“It was the denial of any sort of rights. You couldn’t complain – if you did, it was covered up. Nobody from outside was going in regularly.”
The John Daniel Centre is just the latest in a series of high-profile scandals in which Cornish institutions have been criticised for their failure to uphold the rights of disabled people, including the notorious disability hate crime murder of Steven Hoskin in 2006.
A serious case review into his death later found that every part of the adult protection system in Cornwall had been guilty of “significant failures” in dealing with the torture Hoskin – who had learning difficulties – had been experiencing at the hands of a group of young people who had targeted him.
In the same year that Hoskin died, a report by the Healthcare Commission and the Commission for Social Care Inspection into “years of abusive practices” at homes and hospitals run by Cornwall Partnership NHS Trust detailed allegations including “staff hitting, pushing, shoving, dragging, kicking, secluding, belittling, mocking and goading people who used the trust’s services, withholding food, giving cold showers, over-zealous or premature use of restraint”, as well as a lack of care, dignity, respect and privacy.
No member of staff was ever prosecuted over the Cornwall Partnership abuse.
And in 2013, a Cornwall councillor shocked and outraged disabled campaigners across the world after suggesting – in an interview with Disability News Service – that there was a good argument for killing some disabled babies with high support needs, because of the cost of providing them with services.
The disabled people’s organisation Disability Cornwall said this week that it was “very concerned that our county has had to bear yet another situation involving the potential abuse of people with learning difficulties, which has required subsequent investigation”.
A spokesman for Disability Cornwall said: “In light of previous scandals in Cornwall, it appears there have been missed opportunities to learn, or to improve upon, essential services which can have enormous impacts on the quality of a person’s life.
“At the centre of this unacceptable situation appears to be a lack of competency by the commissioning and provider functions of our council, which seems to have led to an appalling deterioration in standards at a centre previously held in high regard by the people who used it, their families and carers, its staff and the wider community at large.”
Broad, who was closely involved in exposing the Cornwall Partnership abuse, said: “The biggest problem is the attitude of the authorities. The attitude is always that people with learning disabilities do not count.
“I almost go so far as to say that they believe they are subhuman.

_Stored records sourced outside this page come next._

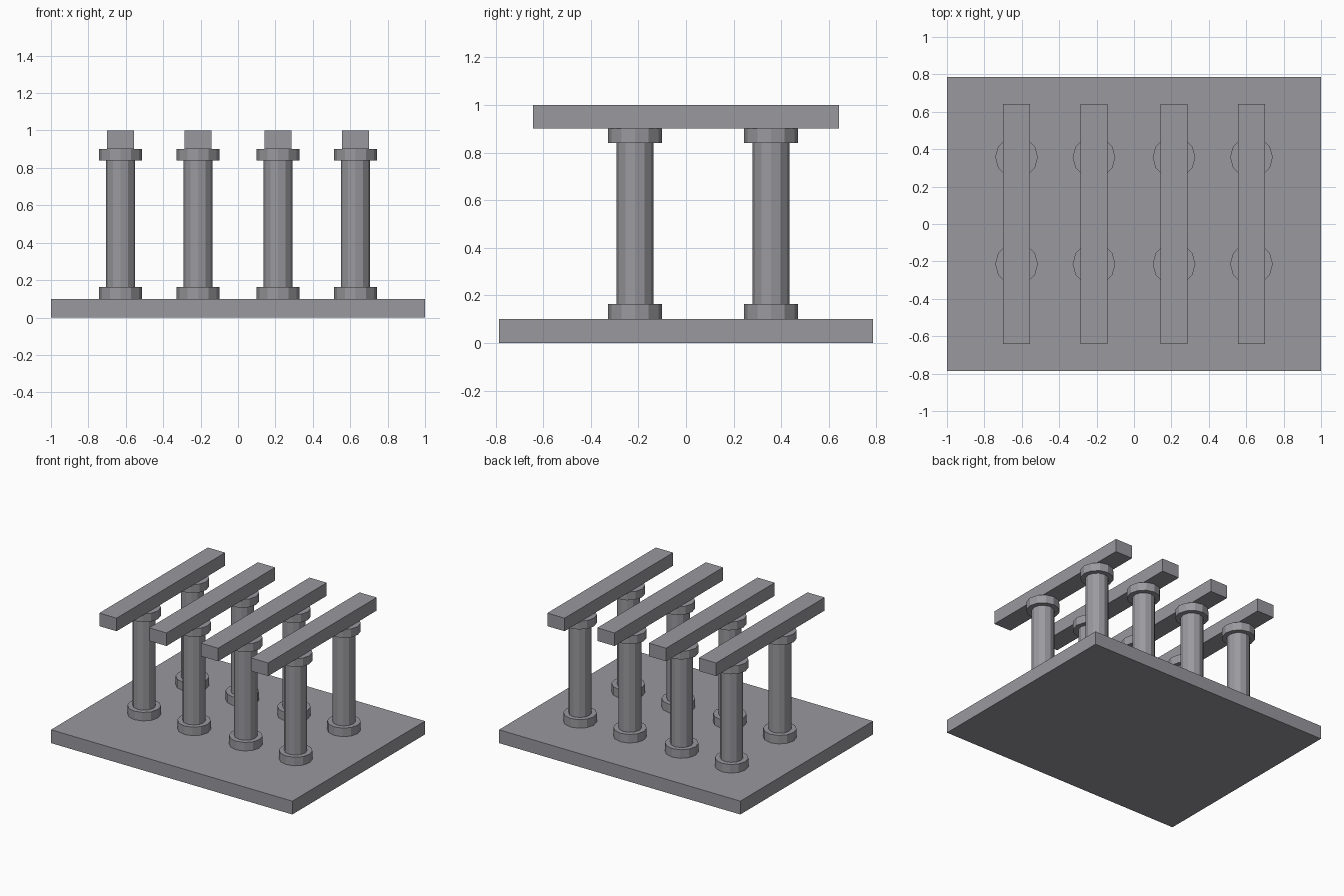
import bpy

if "Cube" in bpy.data.objects:
    bpy.data.objects.remove(bpy.data.objects["Cube"])

SIDES = 12

# Dark, slightly bluish grey stone
stone = bpy.data.materials.new("dark_stone")
stone.diffuse_color = (0.32, 0.32, 0.345, 1)
stone.use_nodes = True
stone.node_tree.nodes["Principled BSDF"].inputs["Base Color"].default_value = stone.diffuse_color


def box(name, center, size):
    bpy.ops.mesh.primitive_cube_add(size=1, location=center)
    ob = bpy.context.object
    ob.name = name
    ob.scale = size
    bpy.ops.object.transform_apply(location=False, rotation=False, scale=True)
    ob.data.materials.append(stone)


def cylinder(name, x, y, z0, z1, radius):
    bpy.ops.mesh.primitive_cylinder_add(
        vertices=SIDES, radius=radius, depth=z1 - z0, location=(x, y, (z0 + z1) / 2))
    ob = bpy.context.object
    ob.name = name
    ob.data.materials.append(stone)


# Floor slab
box("floor_slab", (0, 0, 0.05), (2, 1.57, 0.1))

# Four rows: a beam carried by two columns with round bases and capitals
for x in (-0.628, -0.214, 0.214, 0.628):
    box("beam", (x, 0, 0.951), (0.143, 1.285, 0.098))
    for y in (-0.214, 0.357):
        cylinder("column_base", x, y, 0.1, 0.164, 0.114)
        cylinder("column_shaft", x, y, 0.164, 0.84, 0.0785)
        cylinder("column_capital", x, y, 0.84, 0.902, 0.114)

They don’t have any rights.”
Broad said that the “Collin Brewer attitude” was “in the council, both in the officers and the members”, and he added: “To me, that attitude is why we have got this report.”

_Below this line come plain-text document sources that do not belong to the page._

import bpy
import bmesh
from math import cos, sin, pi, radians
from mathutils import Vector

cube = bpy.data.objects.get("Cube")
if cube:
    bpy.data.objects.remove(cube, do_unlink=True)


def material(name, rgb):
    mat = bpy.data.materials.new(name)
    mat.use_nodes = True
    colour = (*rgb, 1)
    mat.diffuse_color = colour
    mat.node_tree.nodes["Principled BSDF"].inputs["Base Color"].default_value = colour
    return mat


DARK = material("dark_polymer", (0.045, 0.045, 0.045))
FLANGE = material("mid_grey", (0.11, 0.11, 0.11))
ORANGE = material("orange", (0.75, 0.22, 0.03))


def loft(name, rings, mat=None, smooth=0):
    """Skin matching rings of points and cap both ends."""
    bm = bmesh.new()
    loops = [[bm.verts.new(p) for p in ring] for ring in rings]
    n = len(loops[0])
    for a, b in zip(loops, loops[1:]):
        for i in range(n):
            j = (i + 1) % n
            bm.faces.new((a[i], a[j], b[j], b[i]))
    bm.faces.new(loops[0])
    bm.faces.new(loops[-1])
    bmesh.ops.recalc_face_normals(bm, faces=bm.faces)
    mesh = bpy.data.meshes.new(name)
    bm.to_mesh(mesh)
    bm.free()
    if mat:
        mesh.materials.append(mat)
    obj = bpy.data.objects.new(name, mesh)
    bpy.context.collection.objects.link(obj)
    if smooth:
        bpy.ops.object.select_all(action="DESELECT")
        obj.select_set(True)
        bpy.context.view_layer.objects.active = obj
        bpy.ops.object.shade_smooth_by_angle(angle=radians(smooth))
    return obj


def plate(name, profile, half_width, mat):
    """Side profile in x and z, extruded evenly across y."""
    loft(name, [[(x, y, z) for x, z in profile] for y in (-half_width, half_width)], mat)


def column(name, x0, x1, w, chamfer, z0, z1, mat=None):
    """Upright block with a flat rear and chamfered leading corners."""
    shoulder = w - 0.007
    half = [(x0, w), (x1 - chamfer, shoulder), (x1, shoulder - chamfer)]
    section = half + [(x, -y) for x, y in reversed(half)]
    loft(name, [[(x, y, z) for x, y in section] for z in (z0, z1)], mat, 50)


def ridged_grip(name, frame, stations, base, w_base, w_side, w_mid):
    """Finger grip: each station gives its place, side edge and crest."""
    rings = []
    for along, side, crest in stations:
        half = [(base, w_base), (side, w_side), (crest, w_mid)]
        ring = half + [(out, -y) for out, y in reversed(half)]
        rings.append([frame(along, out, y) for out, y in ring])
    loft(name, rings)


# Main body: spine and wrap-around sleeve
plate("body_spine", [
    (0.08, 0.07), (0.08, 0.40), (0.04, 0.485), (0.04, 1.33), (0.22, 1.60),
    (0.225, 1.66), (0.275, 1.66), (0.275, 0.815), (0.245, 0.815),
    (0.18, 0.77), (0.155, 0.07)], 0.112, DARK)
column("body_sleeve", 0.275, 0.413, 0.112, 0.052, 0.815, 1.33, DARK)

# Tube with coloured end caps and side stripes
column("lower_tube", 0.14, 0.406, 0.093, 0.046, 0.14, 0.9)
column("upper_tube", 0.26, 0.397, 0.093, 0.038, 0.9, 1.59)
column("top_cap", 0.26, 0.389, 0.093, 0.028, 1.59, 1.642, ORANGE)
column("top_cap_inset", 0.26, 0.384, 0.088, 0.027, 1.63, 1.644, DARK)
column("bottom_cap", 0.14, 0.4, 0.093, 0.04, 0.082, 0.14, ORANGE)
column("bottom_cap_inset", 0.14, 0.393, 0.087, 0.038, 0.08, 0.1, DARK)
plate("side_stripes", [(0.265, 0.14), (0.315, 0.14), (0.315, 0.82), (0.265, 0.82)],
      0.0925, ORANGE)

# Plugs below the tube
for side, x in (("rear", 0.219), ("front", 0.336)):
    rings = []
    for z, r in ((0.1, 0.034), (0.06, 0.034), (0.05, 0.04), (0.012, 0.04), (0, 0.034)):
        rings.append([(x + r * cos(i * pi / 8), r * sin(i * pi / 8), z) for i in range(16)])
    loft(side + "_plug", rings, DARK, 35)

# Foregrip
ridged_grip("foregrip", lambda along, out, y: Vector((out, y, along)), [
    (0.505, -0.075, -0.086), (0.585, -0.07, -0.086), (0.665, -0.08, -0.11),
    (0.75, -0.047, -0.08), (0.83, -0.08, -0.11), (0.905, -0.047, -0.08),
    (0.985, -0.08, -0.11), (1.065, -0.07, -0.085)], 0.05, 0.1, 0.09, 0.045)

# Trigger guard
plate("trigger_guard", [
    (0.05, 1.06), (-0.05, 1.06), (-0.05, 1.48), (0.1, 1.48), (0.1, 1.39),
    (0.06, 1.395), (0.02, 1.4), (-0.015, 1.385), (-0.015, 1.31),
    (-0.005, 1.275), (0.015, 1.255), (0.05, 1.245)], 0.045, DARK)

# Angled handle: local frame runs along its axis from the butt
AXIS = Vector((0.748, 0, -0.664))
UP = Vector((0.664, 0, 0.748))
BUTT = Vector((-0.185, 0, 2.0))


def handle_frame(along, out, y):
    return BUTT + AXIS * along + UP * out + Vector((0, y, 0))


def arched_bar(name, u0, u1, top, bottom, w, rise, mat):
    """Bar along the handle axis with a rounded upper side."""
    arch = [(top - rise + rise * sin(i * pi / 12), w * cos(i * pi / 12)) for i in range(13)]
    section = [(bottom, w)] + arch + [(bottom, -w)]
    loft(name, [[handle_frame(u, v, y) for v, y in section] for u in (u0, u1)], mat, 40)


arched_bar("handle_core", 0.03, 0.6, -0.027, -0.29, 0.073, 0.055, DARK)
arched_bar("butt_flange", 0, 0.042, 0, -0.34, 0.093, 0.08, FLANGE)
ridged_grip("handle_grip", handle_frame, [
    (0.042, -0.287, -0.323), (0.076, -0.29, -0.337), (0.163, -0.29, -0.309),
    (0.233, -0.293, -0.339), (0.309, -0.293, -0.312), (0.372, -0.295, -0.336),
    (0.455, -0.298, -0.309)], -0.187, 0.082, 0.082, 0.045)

Cornwall Council says there have been “significant improvements and changes in the services delivered through the John Daniel Centre” since 2011.
And Cordery denied there was a lack of respect for disabled people’s human rights across Cornwall’s institutions.

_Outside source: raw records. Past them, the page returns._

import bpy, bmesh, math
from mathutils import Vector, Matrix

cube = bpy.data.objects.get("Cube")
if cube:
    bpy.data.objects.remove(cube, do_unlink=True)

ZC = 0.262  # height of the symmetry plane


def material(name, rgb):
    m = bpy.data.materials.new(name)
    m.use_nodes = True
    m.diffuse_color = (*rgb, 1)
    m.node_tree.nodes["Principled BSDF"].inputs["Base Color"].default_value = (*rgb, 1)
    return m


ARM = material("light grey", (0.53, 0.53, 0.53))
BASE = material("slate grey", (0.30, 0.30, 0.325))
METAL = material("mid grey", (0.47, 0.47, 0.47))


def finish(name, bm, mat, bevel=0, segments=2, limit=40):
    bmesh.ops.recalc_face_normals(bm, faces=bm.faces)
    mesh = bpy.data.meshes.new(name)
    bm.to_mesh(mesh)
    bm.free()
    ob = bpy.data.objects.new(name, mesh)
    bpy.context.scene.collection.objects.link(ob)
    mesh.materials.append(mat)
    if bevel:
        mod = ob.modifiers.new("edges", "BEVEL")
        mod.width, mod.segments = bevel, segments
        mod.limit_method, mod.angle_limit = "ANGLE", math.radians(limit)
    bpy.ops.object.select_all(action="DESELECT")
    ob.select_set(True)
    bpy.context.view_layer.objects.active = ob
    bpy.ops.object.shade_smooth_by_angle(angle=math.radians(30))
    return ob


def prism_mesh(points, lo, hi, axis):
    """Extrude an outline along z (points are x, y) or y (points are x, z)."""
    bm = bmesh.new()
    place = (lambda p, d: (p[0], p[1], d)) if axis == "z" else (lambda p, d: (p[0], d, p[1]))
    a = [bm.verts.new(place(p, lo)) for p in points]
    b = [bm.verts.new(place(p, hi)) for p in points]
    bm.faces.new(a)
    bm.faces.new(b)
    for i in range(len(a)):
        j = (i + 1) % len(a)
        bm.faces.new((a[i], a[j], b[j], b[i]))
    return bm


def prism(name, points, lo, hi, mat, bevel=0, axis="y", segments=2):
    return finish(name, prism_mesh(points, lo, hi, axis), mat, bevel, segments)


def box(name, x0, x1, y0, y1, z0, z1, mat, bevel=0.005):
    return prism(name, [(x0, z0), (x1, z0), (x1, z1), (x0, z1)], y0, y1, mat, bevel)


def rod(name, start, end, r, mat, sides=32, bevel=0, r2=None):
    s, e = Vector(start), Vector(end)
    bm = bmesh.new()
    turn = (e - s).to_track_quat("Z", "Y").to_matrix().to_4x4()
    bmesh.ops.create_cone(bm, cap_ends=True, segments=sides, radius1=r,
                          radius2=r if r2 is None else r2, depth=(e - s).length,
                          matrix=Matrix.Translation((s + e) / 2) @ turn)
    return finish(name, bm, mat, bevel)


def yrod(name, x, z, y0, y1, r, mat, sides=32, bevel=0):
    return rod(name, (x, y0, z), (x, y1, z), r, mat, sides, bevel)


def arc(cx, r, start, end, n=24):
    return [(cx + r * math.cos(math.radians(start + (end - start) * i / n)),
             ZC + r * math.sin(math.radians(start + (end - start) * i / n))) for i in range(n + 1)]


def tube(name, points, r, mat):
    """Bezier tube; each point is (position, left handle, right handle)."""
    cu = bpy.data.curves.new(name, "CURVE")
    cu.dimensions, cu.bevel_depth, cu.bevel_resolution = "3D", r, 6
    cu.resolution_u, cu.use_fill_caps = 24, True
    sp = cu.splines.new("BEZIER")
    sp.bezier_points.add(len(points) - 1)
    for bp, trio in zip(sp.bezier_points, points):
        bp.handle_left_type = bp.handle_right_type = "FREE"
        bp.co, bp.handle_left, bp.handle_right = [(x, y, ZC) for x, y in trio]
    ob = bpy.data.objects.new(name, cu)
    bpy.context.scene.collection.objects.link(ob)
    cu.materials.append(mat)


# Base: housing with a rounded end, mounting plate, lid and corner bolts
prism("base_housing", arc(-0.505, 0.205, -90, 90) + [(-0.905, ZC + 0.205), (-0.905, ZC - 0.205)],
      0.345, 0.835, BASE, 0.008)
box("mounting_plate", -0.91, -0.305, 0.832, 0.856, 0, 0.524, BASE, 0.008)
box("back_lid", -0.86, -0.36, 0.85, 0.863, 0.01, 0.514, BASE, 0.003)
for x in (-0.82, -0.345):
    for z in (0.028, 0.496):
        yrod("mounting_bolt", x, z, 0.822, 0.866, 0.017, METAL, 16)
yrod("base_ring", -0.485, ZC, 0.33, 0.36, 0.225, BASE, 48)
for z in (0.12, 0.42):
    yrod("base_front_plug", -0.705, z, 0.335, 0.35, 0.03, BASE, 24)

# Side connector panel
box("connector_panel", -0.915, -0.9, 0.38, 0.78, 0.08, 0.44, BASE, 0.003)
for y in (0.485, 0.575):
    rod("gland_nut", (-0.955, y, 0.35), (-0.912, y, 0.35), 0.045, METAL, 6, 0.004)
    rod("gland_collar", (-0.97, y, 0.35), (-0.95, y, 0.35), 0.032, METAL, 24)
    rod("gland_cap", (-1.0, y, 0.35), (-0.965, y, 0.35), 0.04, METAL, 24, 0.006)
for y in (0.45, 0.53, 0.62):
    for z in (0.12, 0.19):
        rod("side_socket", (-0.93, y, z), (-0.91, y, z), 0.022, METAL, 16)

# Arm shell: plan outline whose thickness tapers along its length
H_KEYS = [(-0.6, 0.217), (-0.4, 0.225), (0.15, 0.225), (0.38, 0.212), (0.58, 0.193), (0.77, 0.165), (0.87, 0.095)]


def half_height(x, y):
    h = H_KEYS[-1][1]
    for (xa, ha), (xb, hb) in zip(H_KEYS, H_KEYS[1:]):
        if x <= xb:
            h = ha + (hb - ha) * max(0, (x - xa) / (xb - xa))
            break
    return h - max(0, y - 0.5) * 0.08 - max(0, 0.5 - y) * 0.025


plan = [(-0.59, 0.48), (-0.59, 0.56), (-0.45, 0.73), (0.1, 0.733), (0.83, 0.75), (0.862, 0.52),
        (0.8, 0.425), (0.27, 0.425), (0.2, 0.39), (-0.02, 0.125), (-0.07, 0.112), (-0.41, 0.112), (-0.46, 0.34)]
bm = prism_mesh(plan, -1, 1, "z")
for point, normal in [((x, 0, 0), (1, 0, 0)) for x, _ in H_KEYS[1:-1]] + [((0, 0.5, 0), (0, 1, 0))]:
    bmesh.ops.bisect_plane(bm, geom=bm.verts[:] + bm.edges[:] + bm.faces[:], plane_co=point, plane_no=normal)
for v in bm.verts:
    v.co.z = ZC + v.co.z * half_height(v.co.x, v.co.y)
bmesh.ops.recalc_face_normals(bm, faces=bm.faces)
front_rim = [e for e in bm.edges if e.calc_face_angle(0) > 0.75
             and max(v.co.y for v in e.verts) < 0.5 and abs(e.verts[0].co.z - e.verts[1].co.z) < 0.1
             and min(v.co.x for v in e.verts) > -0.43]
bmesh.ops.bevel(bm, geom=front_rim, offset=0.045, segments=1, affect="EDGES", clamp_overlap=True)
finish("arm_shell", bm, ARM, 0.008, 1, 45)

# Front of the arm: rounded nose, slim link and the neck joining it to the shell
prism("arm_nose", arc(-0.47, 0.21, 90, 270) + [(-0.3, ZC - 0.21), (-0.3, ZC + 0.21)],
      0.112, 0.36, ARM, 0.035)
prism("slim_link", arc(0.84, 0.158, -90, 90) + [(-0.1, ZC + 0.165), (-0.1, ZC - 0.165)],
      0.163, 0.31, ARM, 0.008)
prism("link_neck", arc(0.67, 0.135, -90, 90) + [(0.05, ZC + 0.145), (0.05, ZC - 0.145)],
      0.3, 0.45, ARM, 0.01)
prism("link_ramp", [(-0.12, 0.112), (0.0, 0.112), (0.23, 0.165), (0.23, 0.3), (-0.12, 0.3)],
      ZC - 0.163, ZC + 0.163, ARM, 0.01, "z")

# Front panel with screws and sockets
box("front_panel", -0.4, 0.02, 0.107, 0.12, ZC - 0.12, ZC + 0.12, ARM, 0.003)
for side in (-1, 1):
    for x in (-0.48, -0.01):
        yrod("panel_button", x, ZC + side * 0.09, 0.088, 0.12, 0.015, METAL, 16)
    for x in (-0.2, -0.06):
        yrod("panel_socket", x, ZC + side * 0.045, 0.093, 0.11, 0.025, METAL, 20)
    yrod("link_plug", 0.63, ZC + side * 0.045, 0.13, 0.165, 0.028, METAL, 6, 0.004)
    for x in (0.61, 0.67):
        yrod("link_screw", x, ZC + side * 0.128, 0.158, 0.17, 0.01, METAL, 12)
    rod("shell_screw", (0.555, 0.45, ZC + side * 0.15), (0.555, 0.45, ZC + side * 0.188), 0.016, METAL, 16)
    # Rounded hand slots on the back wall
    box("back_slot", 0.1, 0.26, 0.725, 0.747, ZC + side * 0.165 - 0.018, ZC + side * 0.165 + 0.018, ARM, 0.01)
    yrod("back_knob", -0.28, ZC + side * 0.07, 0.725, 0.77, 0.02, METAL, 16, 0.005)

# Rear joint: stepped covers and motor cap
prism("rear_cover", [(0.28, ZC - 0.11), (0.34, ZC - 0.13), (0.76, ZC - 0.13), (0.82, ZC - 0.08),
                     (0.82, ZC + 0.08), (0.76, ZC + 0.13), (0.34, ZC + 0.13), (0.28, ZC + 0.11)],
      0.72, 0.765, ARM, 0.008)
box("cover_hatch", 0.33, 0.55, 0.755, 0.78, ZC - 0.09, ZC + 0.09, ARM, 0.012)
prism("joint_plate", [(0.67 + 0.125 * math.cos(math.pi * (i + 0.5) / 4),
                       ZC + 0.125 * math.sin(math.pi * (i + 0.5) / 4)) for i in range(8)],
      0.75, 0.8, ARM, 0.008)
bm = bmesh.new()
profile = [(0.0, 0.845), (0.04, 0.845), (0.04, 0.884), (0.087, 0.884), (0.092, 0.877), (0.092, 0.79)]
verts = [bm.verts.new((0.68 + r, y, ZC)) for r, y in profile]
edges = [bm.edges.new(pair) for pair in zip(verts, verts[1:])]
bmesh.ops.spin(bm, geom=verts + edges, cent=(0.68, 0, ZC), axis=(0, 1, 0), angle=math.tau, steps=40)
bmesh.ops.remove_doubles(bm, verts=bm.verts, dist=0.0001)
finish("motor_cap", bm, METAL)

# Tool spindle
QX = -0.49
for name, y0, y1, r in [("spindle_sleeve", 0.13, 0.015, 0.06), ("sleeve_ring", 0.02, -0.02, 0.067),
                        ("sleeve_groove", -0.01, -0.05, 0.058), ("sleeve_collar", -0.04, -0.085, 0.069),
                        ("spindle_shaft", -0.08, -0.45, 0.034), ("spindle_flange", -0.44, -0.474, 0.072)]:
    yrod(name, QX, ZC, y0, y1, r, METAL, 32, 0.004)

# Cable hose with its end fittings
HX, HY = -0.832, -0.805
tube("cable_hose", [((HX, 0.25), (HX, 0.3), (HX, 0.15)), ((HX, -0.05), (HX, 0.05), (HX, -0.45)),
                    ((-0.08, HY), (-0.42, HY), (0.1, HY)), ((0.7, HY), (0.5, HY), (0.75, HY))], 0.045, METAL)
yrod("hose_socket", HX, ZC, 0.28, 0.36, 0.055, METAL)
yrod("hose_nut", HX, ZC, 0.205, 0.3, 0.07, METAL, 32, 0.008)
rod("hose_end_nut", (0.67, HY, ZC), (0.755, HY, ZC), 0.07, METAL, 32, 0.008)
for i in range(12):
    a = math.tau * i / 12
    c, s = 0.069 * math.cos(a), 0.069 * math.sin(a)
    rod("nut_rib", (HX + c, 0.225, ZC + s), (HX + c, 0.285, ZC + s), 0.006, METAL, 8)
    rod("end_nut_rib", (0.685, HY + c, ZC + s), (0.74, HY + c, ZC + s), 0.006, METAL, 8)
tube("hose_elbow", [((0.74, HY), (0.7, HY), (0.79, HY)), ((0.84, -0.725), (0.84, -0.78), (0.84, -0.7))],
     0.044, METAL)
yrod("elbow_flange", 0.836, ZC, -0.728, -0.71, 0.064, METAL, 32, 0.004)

He said: “Whilst the council accepts that standards of care were not at an acceptable level and there were individual instances of unacceptable behaviour, it does not accept that there is a culture of disrespect for the rights of disabled people.
“When these matters have come to light the council has been open about them and taken appropriate action to address them.”
He also denied that the council, and other institutions, had failed to learn lessons from the Cornwall Partnership NHS Trust scandal.
And although the council admitted that “some aspects of local practice were allowed to develop that fell short of standards, and some unacceptable staff behaviours were not challenged effectively” at the John Daniel Centre, it claimed that independent regulation of council-run day centres – which currently lie outside the remit of the Care Quality Commission – was not the answer.
It insisted that it was “sound management accountability and systems that safeguard adults, not national regulation”.
12 February 2015